Doug Christie wasn't expecting political intervention in N. Korea
While Charles Smith apparently is having second thoughts about accompanying Dennis Rodman and a handful of former NBA players to Pyongyang, North Korea, for an exhibition game scheduled for Wednesday, Doug Christie didn't express any such reservations during a brief cell phone conversation with his wife, Jackie.
"We just talked for all of about three minutes because the phone line kept going in and out," Jackie Christie said. "I don't even think they have the Internet. But my husband made it clear when he was asked to play that he wouldn't get into the politics of it. We know those guys. They all love to play basketball. Doug trains athletes. That's what he does."

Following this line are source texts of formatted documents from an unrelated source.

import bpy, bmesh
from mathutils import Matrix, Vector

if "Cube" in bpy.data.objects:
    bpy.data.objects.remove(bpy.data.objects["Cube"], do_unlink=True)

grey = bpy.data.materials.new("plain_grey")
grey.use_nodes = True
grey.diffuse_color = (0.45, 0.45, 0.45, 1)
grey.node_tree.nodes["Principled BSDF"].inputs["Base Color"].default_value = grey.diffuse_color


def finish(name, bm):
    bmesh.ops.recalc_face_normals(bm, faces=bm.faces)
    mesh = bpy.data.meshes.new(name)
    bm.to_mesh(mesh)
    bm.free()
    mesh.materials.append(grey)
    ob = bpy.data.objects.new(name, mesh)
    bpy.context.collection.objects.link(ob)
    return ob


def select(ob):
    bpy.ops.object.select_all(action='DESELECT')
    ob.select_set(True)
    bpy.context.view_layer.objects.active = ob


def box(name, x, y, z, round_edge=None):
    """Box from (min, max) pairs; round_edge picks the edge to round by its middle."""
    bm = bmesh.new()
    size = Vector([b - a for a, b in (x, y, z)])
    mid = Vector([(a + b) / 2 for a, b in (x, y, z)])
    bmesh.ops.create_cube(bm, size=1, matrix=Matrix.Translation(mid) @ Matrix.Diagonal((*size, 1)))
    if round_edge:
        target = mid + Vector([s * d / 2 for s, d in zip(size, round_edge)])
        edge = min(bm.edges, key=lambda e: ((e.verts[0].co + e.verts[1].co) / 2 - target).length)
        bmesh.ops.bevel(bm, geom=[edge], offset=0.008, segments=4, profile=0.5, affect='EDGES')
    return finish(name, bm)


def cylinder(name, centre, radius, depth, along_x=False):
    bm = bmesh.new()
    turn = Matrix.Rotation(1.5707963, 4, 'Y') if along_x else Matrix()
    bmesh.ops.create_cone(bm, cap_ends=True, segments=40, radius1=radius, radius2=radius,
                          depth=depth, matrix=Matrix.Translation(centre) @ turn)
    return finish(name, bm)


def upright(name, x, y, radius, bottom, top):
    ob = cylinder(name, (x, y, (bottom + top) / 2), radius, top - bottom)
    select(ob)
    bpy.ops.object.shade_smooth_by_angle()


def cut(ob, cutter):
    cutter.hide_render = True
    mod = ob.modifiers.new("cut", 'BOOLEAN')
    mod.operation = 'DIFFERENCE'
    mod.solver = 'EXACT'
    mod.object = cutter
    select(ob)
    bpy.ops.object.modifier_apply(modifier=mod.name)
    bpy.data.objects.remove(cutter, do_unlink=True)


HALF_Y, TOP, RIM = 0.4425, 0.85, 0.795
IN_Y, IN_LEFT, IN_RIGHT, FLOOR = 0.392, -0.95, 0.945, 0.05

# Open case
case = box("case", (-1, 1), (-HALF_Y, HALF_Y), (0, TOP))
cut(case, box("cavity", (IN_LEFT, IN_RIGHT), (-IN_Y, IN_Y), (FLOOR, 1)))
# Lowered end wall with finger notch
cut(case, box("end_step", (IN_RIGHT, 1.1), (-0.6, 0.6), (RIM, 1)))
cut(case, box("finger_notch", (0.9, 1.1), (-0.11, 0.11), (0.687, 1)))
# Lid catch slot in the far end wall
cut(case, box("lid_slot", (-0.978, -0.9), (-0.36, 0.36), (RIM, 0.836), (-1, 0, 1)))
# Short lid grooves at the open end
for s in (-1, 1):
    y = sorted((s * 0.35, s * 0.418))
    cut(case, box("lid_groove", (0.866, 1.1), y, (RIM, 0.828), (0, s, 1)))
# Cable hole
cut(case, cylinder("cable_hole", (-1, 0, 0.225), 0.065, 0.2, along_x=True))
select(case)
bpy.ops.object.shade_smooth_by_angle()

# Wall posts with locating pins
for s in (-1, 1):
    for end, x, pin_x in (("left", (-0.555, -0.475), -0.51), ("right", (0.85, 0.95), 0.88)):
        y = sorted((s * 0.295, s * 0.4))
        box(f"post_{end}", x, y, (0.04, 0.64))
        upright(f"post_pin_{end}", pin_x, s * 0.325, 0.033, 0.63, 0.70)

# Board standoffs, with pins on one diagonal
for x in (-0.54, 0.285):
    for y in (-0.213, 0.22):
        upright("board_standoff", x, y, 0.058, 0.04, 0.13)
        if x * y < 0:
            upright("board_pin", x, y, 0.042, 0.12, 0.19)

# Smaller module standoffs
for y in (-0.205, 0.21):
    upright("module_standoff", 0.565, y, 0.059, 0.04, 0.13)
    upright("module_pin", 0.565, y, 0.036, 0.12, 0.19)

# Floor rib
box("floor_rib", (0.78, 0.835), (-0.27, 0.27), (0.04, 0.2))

Rodman organized the game as a birthday present for North Korea leader Kim Jong Un, whom he refers to as a "friend" and has visited on other occasions. Kenny Anderson, Sleepy Floyd, Vin Baker and Clifford Robinson accompanied Rodman, Christie and Smith, a one-time president of the NBA Players Association.
But the trip — which was not sanctioned by the U.S. State Department nor endorsed by the NBA or the Retired Players Association — has been heavily criticized because of North Korea's human rights record. When CNN reporter Chris Cuomo asked Rodman Tuesday if he planned to inquire about Kenneth Bae, the American missionary who is being detained in North Korea on "anti-state" charges, the former Detroit Pistons star erupted.
"Do you understand what he did in his country?" Rodman responded, while angrily pointing at the camera. "No, no, no, you tell me — why? I would love to speak on this."
Smith later told the Associated Press "I feel a lot of remorse for the guys, because we are doing something positive, but it's a lot bigger than us. We are not naive. We understand why things are being portrayed the way they are. We're not skilled in those particular areas. Dennis is definitely not skilled in those particular areas."